Homage- a word question...

Okay- I’m not very proud of this, but this weekend I had a booze-addled conversation during which I described an artist’s performance as “an homage” to another artist. I pronounced it in that hopelessly pretentious French way- like this:


I was given no end of grief by my companions. While I admit that I deserved a certain amount of abuse for being a dweeb, I also believe that there is a precedent for this pronunciation and I didn’t just make it up in my head. However a web search has been fruitless so far.

So what is it: am I hopelessly pretentious or simply ignorant?

My American Heritage Dictionary says you may or may not pronounce the initial “h”.

If you spell it homage you should probably pronounce it like an English word (something like HAW-midge). If you are going to pronounce it in the French manner, you should also spell it in the manner of modern French (and italicize it since it’s foreign): hommage. The English word has been part of this language for hundreds of years (borrowed from Old French homage), and I can see where some people would find pronouncing as if it were still French a silly affectation. Personally, I avoid using the word at all, but neither pronunciation bothers me. If you can’t avoid pronouncing it, follow the advice of William Strunk: “If you don’t know how to pronounce a word, say it LOUD!”

I think that aside from the initial ‘h’ or not, there’s also the variations in pronouncing it the French way (as stoli did) or another no-h way, which would be something more like /ah’-midge/.

The difference I’ve usually heard is that when one is speaking of the work itself, the French way is used; i.e “Her Glass Monkey No. 43 was an hommage /oh-majj’/ to Carter’s brilliant early 90’s work”. The other way is used almost exclusively in the phrase “pay homage to”, as in “The upcoming show will pay homage to Siegel’s oeuvre.”

So I would think you were correct, stolichnaya, even if thought pretentious.

I’m wondering if dictionaries will ever include markings similar to colloq. for these words like :

oeuvre /oo-vre/ (pret.) …

The English meaning is almost always used in the phrase, “pay homage to,” and can be used interchangably with the phrase, “pay tribute to.” For example: “The Secretary of Defense paid homage to the American soldier in his Memorial Day speech.”

The French phrase is only used in the context of art and art criticism. (I’d wager it came into English via film criticism in the '60s.) If you use it in other contexts, it comes off as cute or sarcastic reference to art terminology.
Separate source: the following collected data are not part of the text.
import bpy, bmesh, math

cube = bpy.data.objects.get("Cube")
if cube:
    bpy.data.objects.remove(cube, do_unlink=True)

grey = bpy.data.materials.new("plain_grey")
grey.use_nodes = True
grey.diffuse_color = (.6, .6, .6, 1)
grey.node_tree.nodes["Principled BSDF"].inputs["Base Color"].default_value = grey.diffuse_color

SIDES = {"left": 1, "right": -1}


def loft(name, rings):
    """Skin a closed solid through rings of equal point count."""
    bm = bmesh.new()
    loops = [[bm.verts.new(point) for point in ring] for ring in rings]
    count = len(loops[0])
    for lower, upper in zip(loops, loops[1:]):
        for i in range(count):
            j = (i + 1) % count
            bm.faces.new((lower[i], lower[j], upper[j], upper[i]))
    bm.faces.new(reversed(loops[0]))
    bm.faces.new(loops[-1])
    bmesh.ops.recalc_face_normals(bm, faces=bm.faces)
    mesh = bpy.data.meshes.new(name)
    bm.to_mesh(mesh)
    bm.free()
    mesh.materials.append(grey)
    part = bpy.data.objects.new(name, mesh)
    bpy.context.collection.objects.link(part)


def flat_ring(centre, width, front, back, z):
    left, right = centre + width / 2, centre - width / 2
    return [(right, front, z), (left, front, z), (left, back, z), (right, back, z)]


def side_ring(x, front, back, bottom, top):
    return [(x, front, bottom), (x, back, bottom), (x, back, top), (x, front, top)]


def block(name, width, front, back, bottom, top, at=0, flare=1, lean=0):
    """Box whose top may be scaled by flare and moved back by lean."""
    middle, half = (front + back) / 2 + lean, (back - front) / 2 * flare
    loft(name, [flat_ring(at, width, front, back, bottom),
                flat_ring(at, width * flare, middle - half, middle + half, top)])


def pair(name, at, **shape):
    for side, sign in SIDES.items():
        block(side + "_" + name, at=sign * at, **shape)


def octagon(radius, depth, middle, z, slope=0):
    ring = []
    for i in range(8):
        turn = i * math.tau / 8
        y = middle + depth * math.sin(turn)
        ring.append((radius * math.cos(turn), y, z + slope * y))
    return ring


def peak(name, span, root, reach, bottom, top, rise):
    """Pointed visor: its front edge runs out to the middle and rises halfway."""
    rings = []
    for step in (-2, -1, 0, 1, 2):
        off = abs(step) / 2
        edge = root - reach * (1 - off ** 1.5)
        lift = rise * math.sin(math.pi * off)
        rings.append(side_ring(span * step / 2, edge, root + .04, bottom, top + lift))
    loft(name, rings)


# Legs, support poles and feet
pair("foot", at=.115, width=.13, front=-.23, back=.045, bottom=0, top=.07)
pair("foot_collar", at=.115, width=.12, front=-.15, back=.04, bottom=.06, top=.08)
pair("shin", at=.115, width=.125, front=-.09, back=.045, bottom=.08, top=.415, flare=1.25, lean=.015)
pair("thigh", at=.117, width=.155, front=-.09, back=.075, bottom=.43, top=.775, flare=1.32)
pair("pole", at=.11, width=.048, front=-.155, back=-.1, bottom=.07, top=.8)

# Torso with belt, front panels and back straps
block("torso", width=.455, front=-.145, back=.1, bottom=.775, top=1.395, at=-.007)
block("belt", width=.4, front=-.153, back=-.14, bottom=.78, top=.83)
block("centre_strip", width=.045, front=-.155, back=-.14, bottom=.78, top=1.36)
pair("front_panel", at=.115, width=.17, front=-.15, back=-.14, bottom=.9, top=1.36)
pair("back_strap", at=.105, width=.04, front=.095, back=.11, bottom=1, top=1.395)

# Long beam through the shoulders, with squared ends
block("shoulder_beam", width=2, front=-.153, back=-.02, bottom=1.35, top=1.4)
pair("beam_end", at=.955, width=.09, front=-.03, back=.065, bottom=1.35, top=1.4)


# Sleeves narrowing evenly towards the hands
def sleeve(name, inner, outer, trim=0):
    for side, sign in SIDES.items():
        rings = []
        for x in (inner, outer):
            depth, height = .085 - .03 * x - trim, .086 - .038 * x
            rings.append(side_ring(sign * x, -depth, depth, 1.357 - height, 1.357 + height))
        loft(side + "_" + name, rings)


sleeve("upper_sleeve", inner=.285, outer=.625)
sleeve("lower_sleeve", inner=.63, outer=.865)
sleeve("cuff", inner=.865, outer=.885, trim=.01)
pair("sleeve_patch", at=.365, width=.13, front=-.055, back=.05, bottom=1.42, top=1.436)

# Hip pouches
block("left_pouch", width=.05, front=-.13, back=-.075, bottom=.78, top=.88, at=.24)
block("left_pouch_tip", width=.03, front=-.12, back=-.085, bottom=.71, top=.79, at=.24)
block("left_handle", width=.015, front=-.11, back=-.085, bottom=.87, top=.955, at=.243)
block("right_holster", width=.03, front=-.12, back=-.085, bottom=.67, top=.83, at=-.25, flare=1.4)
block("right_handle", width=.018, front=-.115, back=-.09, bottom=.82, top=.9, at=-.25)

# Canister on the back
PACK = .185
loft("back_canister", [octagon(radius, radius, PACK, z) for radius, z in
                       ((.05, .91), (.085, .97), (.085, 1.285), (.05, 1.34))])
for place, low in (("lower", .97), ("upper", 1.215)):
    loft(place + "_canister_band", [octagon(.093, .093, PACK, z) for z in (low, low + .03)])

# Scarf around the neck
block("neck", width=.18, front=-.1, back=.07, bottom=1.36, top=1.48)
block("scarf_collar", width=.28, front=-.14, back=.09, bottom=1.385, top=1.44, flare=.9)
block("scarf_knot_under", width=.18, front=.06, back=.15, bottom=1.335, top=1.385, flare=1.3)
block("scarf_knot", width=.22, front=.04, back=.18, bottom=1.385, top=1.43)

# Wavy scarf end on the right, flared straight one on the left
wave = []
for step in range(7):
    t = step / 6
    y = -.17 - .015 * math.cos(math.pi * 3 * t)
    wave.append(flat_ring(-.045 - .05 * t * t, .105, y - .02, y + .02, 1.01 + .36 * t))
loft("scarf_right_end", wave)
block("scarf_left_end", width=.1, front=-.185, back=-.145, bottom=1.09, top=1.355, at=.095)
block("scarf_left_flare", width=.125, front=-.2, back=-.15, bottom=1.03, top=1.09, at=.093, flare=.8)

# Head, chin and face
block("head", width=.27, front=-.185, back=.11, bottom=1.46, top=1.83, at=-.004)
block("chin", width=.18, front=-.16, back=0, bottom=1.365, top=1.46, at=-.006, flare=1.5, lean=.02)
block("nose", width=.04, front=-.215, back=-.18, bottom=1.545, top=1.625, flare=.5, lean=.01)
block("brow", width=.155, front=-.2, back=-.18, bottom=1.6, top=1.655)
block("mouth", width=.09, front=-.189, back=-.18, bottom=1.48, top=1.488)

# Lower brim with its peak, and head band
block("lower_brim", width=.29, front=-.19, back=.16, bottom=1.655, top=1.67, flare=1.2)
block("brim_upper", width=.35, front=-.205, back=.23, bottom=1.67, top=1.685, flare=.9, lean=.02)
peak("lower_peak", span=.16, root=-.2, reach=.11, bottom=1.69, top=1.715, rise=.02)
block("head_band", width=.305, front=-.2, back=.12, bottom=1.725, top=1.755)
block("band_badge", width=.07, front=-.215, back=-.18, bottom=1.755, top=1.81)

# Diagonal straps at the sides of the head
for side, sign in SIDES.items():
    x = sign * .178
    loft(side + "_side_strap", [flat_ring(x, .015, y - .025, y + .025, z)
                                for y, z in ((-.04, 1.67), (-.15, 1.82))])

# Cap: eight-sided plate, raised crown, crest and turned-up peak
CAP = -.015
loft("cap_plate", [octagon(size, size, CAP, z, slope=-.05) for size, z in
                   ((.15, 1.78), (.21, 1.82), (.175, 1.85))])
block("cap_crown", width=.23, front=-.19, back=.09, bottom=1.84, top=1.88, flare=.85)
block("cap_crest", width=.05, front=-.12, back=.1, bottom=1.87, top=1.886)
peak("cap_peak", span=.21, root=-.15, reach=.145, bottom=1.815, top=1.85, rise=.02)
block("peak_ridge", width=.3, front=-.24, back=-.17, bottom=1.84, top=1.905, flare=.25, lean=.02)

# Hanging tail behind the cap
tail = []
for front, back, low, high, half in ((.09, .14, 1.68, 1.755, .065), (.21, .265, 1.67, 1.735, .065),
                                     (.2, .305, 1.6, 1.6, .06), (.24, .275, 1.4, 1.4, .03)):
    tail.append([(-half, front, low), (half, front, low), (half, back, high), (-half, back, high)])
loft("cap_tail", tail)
For example, “De Palma’s films are an extended hommage to Hitchcock” is fine, but “Bush’s tax plan is an hommage to Reagan’s tax cut of twenty years ago” sounds like you’re being less than serious.